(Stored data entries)
%%

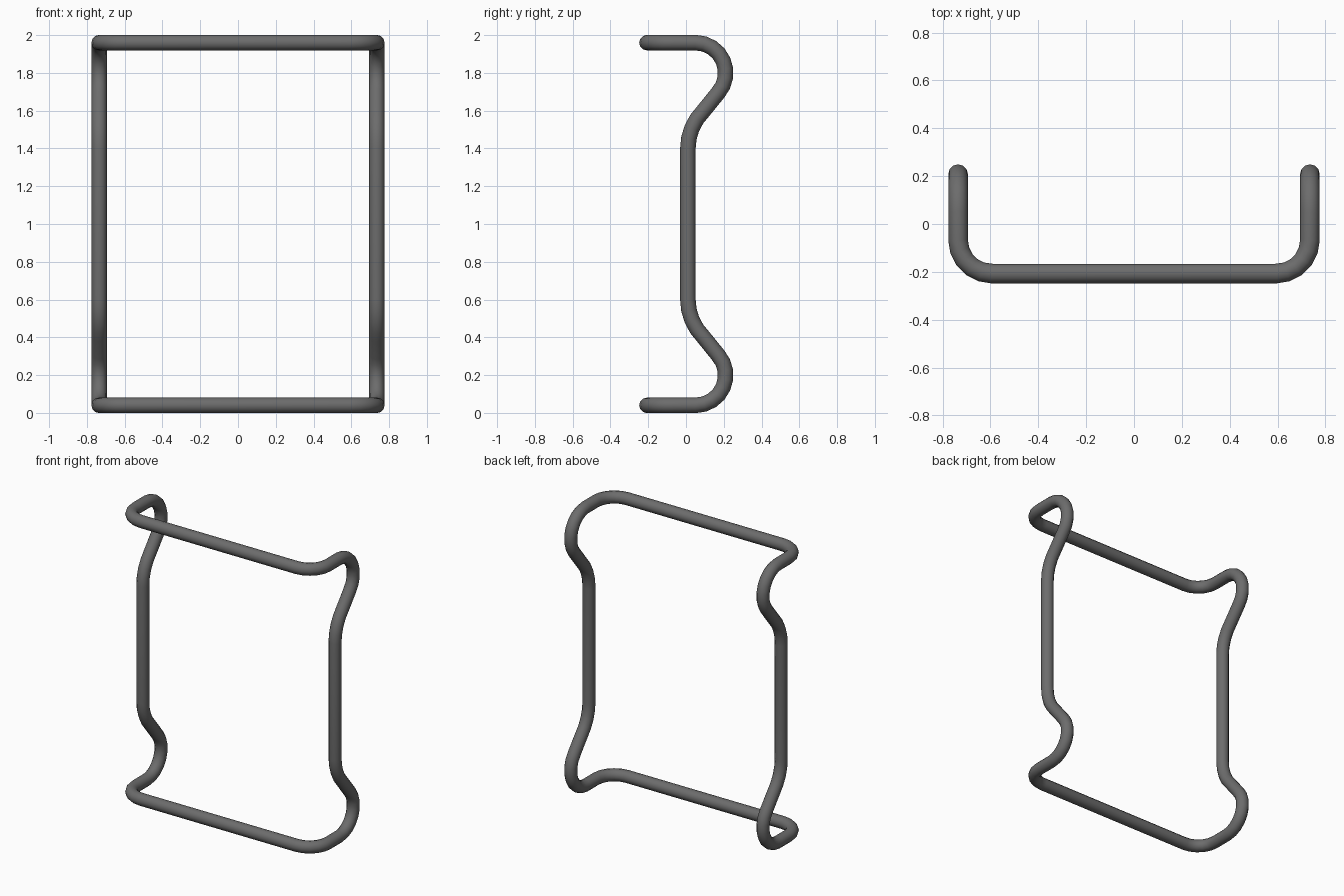
import bpy
from math import sin, cos, radians
from mathutils import Vector

cube = bpy.data.objects.get("Cube")
if cube:
    bpy.data.objects.remove(cube)

TUBE = 0.041
SIDE_X, BAR_Y, BAR_Z = 0.735, -0.207, 1.96


def arc(cu, cv, r, start, end, steps):
    """Points along a circular arc, angles in degrees."""
    angles = [radians(start + (end - start) * i / steps) for i in range(steps + 1)]
    return [(cu + r * cos(a), cv + r * sin(a)) for a in angles]


# Upper right quarter of the bent rod: corner, outward hook, return to the upright
corner = [Vector((x, y, BAR_Z)) for x, y in
          arc(SIDE_X - 0.14, BAR_Y + 0.14, 0.14, -90, 0, 5)]
hook = [Vector((SIDE_X, y, z)) for y, z in arc(0.05, 1.80, 0.16, 90, -42, 8)]
ease = [Vector((SIDE_X, y, z)) for y, z in arc(0.29, 1.40, 0.28, 135, 180, 4)]
quarter = corner + hook + ease

# Mirror to the lower half, then to the other side, to close the loop
lower = [Vector((p.x, p.y, 2 - p.z)) for p in reversed(quarter)]
half = quarter + lower
path = half + [Vector((-p.x, p.y, p.z)) for p in reversed(half)]

# Sweep a round section along the loop
curve = bpy.data.curves.new("rod_frame", "CURVE")
curve.dimensions = "3D"
curve.bevel_depth = TUBE
curve.bevel_resolution = 4
spline = curve.splines.new("POLY")
spline.points.add(len(path) - 1)
for point, co in zip(spline.points, path):
    point.co = (*co, 1)
spline.use_cyclic_u = True
frame = bpy.data.objects.new("rod_frame", curve)
bpy.context.collection.objects.link(frame)

# Dark grey metal
grey = bpy.data.materials.new("dark_grey")
grey.use_nodes = True
colour = (0.15, 0.15, 0.15, 1)
grey.diffuse_color = colour
grey.node_tree.nodes["Principled BSDF"].inputs["Base Color"].default_value = colour
curve.materials.append(grey)

# Turn into a smooth mesh
bpy.ops.object.select_all(action="DESELECT")
frame.select_set(True)
bpy.context.view_layer.objects.active = frame
bpy.ops.object.convert(target="MESH")
bpy.ops.object.shade_smooth_by_angle(angle=radians(40))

%%

## WHAT TO WORK ON
Write out the records above exactly. Begin with the first line, end with the line holding "frame.select_set(True)", and drop the pictures.

## PROBLEM SOLUTION
import bpy
from math import sin, cos, radians
from mathutils import Vector

cube = bpy.data.objects.get("Cube")
if cube:
    bpy.data.objects.remove(cube)

TUBE = 0.041
SIDE_X, BAR_Y, BAR_Z = 0.735, -0.207, 1.96


def arc(cu, cv, r, start, end, steps):
    """Points along a circular arc, angles in degrees."""
    angles = [radians(start + (end - start) * i / steps) for i in range(steps + 1)]
    return [(cu + r * cos(a), cv + r * sin(a)) for a in angles]


# Upper right quarter of the bent rod: corner, outward hook, return to the upright
corner = [Vector((x, y, BAR_Z)) for x, y in
          arc(SIDE_X - 0.14, BAR_Y + 0.14, 0.14, -90, 0, 5)]
hook = [Vector((SIDE_X, y, z)) for y, z in arc(0.05, 1.80, 0.16, 90, -42, 8)]
ease = [Vector((SIDE_X, y, z)) for y, z in arc(0.29, 1.40, 0.28, 135, 180, 4)]
quarter = corner + hook + ease

# Mirror to the lower half, then to the other side, to close the loop
lower = [Vector((p.x, p.y, 2 - p.z)) for p in reversed(quarter)]
half = quarter + lower
path = half + [Vector((-p.x, p.y, p.z)) for p in reversed(half)]

# Sweep a round section along the loop
curve = bpy.data.curves.new("rod_frame", "CURVE")
curve.dimensions = "3D"
curve.bevel_depth = TUBE
curve.bevel_resolution = 4
spline = curve.splines.new("POLY")
spline.points.add(len(path) - 1)
for point, co in zip(spline.points, path):
    point.co = (*co, 1)
spline.use_cyclic_u = True
frame = bpy.data.objects.new("rod_frame", curve)
bpy.context.collection.objects.link(frame)

# Dark grey metal
grey = bpy.data.materials.new("dark_grey")
grey.use_nodes = True
colour = (0.15, 0.15, 0.15, 1)
grey.diffuse_color = colour
grey.node_tree.nodes["Principled BSDF"].inputs["Base Color"].default_value = colour
curve.materials.append(grey)

# Turn into a smooth mesh
bpy.ops.object.select_all(action="DESELECT")
frame.select_set(True)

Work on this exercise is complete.